### WHAT THIS TASK INVOLVES
Report every line of the records that includes the word "geom".

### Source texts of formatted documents

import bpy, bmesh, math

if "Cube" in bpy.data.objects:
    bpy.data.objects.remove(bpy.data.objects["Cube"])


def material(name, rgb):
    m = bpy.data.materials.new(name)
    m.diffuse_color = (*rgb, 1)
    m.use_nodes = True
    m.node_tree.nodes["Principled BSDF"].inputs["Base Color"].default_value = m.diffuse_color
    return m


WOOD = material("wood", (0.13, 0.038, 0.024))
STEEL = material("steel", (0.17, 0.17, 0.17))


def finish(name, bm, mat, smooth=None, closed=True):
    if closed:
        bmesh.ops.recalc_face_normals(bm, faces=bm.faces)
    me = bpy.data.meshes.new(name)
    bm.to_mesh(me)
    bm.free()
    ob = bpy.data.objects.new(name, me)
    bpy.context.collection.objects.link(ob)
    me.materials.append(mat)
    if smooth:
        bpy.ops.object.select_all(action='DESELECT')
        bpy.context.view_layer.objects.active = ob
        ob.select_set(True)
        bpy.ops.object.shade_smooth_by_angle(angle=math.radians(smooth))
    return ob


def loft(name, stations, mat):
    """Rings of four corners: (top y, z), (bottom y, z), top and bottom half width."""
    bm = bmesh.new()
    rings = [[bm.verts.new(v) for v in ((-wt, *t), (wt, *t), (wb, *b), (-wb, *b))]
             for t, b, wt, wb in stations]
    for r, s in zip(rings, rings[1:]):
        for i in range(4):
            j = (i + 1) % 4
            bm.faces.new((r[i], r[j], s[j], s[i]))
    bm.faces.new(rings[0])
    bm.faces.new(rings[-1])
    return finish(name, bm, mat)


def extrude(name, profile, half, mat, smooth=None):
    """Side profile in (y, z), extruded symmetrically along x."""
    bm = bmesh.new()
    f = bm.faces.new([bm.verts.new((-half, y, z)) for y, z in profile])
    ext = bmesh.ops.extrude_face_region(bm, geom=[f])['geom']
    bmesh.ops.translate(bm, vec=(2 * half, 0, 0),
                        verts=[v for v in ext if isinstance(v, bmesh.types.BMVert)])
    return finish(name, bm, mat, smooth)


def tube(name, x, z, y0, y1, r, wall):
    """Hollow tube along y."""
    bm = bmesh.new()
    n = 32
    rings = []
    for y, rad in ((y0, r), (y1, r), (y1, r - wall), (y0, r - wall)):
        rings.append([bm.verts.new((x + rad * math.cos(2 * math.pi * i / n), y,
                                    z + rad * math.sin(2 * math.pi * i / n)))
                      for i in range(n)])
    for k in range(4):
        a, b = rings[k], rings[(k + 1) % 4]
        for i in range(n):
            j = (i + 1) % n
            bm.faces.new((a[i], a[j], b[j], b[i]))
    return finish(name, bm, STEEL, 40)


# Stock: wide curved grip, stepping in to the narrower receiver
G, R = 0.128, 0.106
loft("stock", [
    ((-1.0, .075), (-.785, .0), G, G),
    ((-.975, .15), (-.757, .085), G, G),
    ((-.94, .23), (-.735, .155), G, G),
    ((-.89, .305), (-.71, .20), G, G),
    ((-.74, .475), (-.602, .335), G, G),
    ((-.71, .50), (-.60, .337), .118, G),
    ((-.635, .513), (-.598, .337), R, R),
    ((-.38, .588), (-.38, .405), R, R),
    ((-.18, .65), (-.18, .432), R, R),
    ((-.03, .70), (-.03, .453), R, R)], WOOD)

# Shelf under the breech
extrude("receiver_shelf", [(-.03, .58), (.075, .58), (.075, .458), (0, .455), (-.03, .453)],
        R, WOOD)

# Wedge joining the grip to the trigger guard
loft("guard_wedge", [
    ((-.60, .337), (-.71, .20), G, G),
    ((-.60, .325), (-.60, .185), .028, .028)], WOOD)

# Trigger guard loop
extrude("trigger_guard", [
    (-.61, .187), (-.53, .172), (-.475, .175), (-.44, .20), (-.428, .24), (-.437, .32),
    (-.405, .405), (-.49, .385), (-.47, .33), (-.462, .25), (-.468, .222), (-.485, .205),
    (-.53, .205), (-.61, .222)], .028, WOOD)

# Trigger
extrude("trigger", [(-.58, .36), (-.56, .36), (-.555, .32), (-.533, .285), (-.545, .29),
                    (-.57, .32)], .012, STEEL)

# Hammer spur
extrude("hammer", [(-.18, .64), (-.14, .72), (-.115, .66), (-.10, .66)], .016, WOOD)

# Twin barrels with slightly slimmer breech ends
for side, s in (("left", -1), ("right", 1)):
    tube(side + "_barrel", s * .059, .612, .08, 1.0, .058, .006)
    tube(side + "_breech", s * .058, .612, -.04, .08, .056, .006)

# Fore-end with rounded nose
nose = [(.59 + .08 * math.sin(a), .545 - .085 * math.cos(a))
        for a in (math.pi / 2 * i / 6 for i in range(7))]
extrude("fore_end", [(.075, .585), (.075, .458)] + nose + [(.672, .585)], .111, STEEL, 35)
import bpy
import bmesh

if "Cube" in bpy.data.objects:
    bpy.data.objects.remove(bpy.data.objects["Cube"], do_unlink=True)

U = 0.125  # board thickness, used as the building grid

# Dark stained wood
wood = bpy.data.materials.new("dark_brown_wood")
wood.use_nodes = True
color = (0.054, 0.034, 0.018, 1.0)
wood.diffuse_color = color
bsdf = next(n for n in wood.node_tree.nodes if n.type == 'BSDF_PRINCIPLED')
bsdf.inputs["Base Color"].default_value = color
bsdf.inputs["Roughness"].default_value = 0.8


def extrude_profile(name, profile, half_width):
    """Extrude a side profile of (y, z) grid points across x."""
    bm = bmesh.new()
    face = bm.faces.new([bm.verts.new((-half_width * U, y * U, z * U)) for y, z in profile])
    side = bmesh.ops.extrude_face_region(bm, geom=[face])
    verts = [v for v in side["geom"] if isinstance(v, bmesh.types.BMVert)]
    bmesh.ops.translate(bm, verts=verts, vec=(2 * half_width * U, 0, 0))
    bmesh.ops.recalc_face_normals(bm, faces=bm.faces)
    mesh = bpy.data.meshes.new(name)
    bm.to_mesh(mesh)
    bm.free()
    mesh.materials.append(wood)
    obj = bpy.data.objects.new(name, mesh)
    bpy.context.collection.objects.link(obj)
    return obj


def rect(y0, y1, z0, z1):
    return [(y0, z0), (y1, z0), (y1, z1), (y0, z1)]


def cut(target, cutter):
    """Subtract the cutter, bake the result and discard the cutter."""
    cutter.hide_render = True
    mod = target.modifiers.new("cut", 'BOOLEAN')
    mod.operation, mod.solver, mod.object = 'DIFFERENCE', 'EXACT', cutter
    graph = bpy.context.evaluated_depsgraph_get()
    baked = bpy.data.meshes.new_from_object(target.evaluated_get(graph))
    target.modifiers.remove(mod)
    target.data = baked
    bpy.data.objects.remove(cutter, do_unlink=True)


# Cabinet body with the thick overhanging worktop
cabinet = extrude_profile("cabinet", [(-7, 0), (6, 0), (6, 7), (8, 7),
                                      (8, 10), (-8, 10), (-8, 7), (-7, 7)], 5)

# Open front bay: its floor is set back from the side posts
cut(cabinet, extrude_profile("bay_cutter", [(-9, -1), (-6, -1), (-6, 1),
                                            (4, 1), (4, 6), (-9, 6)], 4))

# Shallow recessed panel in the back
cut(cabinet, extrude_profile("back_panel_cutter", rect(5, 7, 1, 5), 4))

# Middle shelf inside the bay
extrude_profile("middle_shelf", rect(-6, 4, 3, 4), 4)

### RESPONSE AREA
    ext = bmesh.ops.extrude_face_region(bm, geom=[f])['geom']
    side = bmesh.ops.extrude_face_region(bm, geom=[face])
    verts = [v for v in side["geom"] if isinstance(v, bmesh.types.BMVert)]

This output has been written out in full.